Description of the task: Set down, in full, every record in the block.

Recorded data:
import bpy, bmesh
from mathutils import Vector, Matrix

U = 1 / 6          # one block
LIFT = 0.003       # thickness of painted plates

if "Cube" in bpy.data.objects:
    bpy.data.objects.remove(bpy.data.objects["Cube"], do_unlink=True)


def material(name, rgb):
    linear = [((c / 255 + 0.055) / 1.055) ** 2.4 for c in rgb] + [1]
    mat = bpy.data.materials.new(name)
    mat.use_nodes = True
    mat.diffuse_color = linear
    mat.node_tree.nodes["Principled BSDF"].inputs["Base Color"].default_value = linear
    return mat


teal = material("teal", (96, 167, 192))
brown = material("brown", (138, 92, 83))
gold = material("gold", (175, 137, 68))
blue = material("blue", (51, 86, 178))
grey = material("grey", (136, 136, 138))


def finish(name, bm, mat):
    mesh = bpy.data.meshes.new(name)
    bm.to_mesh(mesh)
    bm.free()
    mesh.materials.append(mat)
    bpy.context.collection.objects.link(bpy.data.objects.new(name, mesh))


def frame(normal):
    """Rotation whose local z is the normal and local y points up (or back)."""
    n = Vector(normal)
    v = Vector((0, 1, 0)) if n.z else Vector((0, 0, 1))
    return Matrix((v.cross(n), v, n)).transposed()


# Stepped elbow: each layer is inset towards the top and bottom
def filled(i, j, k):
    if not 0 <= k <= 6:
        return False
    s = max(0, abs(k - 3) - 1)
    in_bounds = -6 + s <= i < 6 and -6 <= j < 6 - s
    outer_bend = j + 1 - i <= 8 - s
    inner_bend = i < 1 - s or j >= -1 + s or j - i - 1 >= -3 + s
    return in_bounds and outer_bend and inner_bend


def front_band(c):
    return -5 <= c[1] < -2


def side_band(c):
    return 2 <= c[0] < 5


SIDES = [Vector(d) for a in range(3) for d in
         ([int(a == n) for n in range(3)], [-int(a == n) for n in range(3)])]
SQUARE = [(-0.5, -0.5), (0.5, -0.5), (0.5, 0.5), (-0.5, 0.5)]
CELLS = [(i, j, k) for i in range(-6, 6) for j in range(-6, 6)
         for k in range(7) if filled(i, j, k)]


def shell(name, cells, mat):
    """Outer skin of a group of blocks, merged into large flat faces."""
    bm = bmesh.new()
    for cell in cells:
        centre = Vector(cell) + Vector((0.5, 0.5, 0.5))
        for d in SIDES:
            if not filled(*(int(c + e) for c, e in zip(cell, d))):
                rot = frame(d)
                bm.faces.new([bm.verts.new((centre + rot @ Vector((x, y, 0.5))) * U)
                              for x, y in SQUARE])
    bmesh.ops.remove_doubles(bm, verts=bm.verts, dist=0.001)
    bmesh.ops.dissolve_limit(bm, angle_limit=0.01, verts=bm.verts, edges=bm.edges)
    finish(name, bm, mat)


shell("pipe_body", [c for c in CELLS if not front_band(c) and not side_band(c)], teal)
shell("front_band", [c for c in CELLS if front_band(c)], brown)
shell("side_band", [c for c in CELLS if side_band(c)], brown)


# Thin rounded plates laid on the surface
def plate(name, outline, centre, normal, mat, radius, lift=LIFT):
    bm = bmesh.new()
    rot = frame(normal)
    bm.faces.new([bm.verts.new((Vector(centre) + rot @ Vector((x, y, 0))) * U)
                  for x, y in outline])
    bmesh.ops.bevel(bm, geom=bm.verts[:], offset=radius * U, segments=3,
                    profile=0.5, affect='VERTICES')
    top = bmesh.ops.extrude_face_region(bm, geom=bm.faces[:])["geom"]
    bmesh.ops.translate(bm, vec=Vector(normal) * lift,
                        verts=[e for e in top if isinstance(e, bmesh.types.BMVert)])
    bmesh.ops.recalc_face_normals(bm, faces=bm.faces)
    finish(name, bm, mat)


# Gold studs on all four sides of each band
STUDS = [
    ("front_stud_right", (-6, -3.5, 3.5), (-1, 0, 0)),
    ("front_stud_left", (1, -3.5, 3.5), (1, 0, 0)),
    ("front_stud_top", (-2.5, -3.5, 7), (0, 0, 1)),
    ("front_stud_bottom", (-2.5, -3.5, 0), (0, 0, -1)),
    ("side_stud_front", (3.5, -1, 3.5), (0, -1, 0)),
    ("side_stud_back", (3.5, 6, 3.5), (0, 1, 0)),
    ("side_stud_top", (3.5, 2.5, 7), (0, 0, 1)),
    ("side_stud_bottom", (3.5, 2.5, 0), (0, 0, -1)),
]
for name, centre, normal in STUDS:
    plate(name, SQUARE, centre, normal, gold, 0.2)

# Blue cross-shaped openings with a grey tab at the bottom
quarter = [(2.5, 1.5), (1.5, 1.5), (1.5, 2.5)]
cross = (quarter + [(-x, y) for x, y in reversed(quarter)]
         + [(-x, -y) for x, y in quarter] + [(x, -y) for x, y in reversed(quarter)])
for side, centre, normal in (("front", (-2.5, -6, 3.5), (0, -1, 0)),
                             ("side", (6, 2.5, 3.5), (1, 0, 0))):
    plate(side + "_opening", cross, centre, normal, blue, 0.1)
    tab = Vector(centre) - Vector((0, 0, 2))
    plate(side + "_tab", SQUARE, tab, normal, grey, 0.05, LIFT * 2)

Solution for this problem:
import bpy, bmesh
from mathutils import Vector, Matrix

U = 1 / 6          # one block
LIFT = 0.003       # thickness of painted plates

if "Cube" in bpy.data.objects:
    bpy.data.objects.remove(bpy.data.objects["Cube"], do_unlink=True)


def material(name, rgb):
    linear = [((c / 255 + 0.055) / 1.055) ** 2.4 for c in rgb] + [1]
    mat = bpy.data.materials.new(name)
    mat.use_nodes = True
    mat.diffuse_color = linear
    mat.node_tree.nodes["Principled BSDF"].inputs["Base Color"].default_value = linear
    return mat


teal = material("teal", (96, 167, 192))
brown = material("brown", (138, 92, 83))
gold = material("gold", (175, 137, 68))
blue = material("blue", (51, 86, 178))
grey = material("grey", (136, 136, 138))


def finish(name, bm, mat):
    mesh = bpy.data.meshes.new(name)
    bm.to_mesh(mesh)
    bm.free()
    mesh.materials.append(mat)
    bpy.context.collection.objects.link(bpy.data.objects.new(name, mesh))


def frame(normal):
    """Rotation whose local z is the normal and local y points up (or back)."""
    n = Vector(normal)
    v = Vector((0, 1, 0)) if n.z else Vector((0, 0, 1))
    return Matrix((v.cross(n), v, n)).transposed()


# Stepped elbow: each layer is inset towards the top and bottom
def filled(i, j, k):
    if not 0 <= k <= 6:
        return False
    s = max(0, abs(k - 3) - 1)
    in_bounds = -6 + s <= i < 6 and -6 <= j < 6 - s
    outer_bend = j + 1 - i <= 8 - s
    inner_bend = i < 1 - s or j >= -1 + s or j - i - 1 >= -3 + s
    return in_bounds and outer_bend and inner_bend


def front_band(c):
    return -5 <= c[1] < -2


def side_band(c):
    return 2 <= c[0] < 5


SIDES = [Vector(d) for a in range(3) for d in
         ([int(a == n) for n in range(3)], [-int(a == n) for n in range(3)])]
SQUARE = [(-0.5, -0.5), (0.5, -0.5), (0.5, 0.5), (-0.5, 0.5)]
CELLS = [(i, j, k) for i in range(-6, 6) for j in range(-6, 6)
         for k in range(7) if filled(i, j, k)]


def shell(name, cells, mat):
    """Outer skin of a group of blocks, merged into large flat faces."""
    bm = bmesh.new()
    for cell in cells:
        centre = Vector(cell) + Vector((0.5, 0.5, 0.5))
        for d in SIDES:
            if not filled(*(int(c + e) for c, e in zip(cell, d))):
                rot = frame(d)
                bm.faces.new([bm.verts.new((centre + rot @ Vector((x, y, 0.5))) * U)
                              for x, y in SQUARE])
    bmesh.ops.remove_doubles(bm, verts=bm.verts, dist=0.001)
    bmesh.ops.dissolve_limit(bm, angle_limit=0.01, verts=bm.verts, edges=bm.edges)
    finish(name, bm, mat)


shell("pipe_body", [c for c in CELLS if not front_band(c) and not side_band(c)], teal)
shell("front_band", [c for c in CELLS if front_band(c)], brown)
shell("side_band", [c for c in CELLS if side_band(c)], brown)


# Thin rounded plates laid on the surface
def plate(name, outline, centre, normal, mat, radius, lift=LIFT):
    bm = bmesh.new()
    rot = frame(normal)
    bm.faces.new([bm.verts.new((Vector(centre) + rot @ Vector((x, y, 0))) * U)
                  for x, y in outline])
    bmesh.ops.bevel(bm, geom=bm.verts[:], offset=radius * U, segments=3,
                    profile=0.5, affect='VERTICES')
    top = bmesh.ops.extrude_face_region(bm, geom=bm.faces[:])["geom"]
    bmesh.ops.translate(bm, vec=Vector(normal) * lift,
                        verts=[e for e in top if isinstance(e, bmesh.types.BMVert)])
    bmesh.ops.recalc_face_normals(bm, faces=bm.faces)
    finish(name, bm, mat)


# Gold studs on all four sides of each band
STUDS = [
    ("front_stud_right", (-6, -3.5, 3.5), (-1, 0, 0)),
    ("front_stud_left", (1, -3.5, 3.5), (1, 0, 0)),
    ("front_stud_top", (-2.5, -3.5, 7), (0, 0, 1)),
    ("front_stud_bottom", (-2.5, -3.5, 0), (0, 0, -1)),
    ("side_stud_front", (3.5, -1, 3.5), (0, -1, 0)),
    ("side_stud_back", (3.5, 6, 3.5), (0, 1, 0)),
    ("side_stud_top", (3.5, 2.5, 7), (0, 0, 1)),
    ("side_stud_bottom", (3.5, 2.5, 0), (0, 0, -1)),
]
for name, centre, normal in STUDS:
    plate(name, SQUARE, centre, normal, gold, 0.2)

# Blue cross-shaped openings with a grey tab at the bottom
quarter = [(2.5, 1.5), (1.5, 1.5), (1.5, 2.5)]
cross = (quarter + [(-x, y) for x, y in reversed(quarter)]
         + [(-x, -y) for x, y in quarter] + [(x, -y) for x, y in reversed(quarter)])
for side, centre, normal in (("front", (-2.5, -6, 3.5), (0, -1, 0)),
                             ("side", (6, 2.5, 3.5), (1, 0, 0))):
    plate(side + "_opening", cross, centre, normal, blue, 0.1)
    tab = Vector(centre) - Vector((0, 0, 2))
    plate(side + "_tab", SQUARE, tab, normal, grey, 0.05, LIFT * 2)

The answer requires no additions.